Hot on the heels of a new graduate program in Jewish Cultural Arts, George Washington University has announced an additional new MA program in Experiential Education and Jewish Cultural Arts. Whereas the first program focuses more on arts administration and museum management, the second is meant to train educators for professional roles in today’s broad and varied Jewish cultural landscape.
The program in Experiential Education and Jewish Cultural Arts, the first of its kind in the U.S., is set to begin this coming summer thanks to a $1.47 million grant from the Jim Joseph Foundation. It will offer an interdisciplinary curriculum of coursework from the university’s Graduate School of Education and Human Development’s Museum Education Program and the Columbian College’s program in Judaic studies.
Professor Jenna Weissman Joselit, who directs the Jewish Culture Arts graduate program and will co-direct the new experiential education one, told The Arty Semite that GWU is breaking new ground. “Academic programs in Jewish art already exist, but they are more geared toward connoisseurship and the curatorial. Our programs are more about advancing Jewish cultural arts programmatically, educationally and administratively,” she said.
Joselit and her colleagues are casting a wide net in terms of seeking students for these new programs. “There are a lot of people out there interested in this field, but they don’t know Jewish culture. And the opposite is true,” she pointed out.
The programs’ interdisciplinary curriculum, which piggybacks on existing GWU programs, like its one in museum studies, emphasizes applied skills and professional training, as well as conceptual content. Students will have many internship opportunities and chances to shadow professionals in their work settings. Joselit predicts graduates will become museum directors, cultural programmers, curators of film and dance festivals, camp arts educators, and the like.
“With this new program, we can be a key agent of change in the Jewish cultural community and prepare a new generation of interdisciplinary scholar-practitioners; more broadly, by bridging research to practice we will be advancing one of GSEHD’s visionary goals,” said Michael Feuer, dean of GSEHD and professor of education.

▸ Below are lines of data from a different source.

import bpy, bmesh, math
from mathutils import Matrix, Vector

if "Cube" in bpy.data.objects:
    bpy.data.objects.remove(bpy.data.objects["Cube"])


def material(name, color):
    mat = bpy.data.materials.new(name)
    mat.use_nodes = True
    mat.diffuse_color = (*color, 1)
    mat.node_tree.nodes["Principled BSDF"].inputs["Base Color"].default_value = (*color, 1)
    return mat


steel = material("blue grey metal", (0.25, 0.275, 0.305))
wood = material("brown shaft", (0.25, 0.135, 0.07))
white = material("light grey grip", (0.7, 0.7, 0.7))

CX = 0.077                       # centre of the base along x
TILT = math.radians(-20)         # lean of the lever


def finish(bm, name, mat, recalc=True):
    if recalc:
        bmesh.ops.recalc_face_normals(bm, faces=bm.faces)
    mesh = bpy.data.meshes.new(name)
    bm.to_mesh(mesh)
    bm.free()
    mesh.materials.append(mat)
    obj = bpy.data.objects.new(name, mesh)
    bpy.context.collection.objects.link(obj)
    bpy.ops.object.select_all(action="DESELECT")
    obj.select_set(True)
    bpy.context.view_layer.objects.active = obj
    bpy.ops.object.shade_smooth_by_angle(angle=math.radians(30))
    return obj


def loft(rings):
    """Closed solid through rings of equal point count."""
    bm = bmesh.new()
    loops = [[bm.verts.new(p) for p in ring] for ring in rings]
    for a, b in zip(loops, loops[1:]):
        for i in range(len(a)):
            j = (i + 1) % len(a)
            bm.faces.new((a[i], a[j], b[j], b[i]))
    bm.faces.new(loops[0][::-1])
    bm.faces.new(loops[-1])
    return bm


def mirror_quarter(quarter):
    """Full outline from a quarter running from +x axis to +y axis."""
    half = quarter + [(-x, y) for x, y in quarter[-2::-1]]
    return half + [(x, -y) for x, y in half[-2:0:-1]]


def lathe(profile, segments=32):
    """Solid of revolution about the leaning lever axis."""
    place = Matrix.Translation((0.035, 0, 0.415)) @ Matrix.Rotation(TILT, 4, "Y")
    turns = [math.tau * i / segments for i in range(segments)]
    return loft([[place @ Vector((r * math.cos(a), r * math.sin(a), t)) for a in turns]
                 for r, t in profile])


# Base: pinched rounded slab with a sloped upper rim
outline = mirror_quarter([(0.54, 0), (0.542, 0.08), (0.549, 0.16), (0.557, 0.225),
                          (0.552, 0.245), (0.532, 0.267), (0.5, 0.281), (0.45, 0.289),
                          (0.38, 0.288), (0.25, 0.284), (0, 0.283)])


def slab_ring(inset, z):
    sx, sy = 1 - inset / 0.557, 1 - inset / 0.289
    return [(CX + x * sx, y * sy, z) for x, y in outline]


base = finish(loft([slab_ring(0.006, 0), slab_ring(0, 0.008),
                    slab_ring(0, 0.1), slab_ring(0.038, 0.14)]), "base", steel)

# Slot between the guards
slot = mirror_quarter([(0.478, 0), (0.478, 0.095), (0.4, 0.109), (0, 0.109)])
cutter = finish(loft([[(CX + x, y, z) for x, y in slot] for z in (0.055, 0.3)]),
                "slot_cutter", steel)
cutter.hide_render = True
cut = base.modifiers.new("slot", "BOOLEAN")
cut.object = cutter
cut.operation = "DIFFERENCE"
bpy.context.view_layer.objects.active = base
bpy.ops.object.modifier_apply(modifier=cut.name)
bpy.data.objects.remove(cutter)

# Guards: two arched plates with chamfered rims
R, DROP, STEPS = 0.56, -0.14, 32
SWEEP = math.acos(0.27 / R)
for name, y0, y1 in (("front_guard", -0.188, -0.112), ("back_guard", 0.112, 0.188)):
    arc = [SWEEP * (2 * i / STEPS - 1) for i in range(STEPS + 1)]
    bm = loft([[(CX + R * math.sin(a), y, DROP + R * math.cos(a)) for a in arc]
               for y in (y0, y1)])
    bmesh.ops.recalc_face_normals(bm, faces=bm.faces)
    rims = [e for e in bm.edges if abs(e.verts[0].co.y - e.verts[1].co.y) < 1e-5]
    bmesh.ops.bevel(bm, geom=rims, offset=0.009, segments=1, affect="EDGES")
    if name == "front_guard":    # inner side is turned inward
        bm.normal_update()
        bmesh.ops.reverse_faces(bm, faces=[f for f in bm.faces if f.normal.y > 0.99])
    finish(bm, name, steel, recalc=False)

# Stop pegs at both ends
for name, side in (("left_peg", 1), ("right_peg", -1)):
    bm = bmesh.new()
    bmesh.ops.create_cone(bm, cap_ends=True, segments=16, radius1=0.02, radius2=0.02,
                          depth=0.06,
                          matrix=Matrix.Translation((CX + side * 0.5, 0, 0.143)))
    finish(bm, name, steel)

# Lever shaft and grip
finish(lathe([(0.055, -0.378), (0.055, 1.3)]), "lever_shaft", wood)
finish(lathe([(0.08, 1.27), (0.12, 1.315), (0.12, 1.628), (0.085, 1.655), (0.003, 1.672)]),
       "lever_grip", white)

The foundation’s support for the experiential education program comes from its recognition that Jewish education takes place today in many different settings, and that cultural arts is a prime way of engaging young Jews with their heritage. “One of the foundation’s strategic priorities is to increase the number of Jewish educators and to develop educators with a skill set to provide compelling learning experiences beyond the classroom,” said Al Levitt, Jim Joseph Foundation president.
Joselit had been thinking for a decade about creating graduate programs in Jewish Cultural Arts. “I could see the writing on the wall. The landscape is shifting and there is now an acknowledgement of the reality reflected in the Pew study and other studies,” she said in reference to data showing that young Jews prefer to connect culturally to their Jewish identities.
“There is a fantastic energy and so much creativity,” she observed. “This is a way for young people to serve the Jewish community in a way that is non-denominational, freeing and creative.”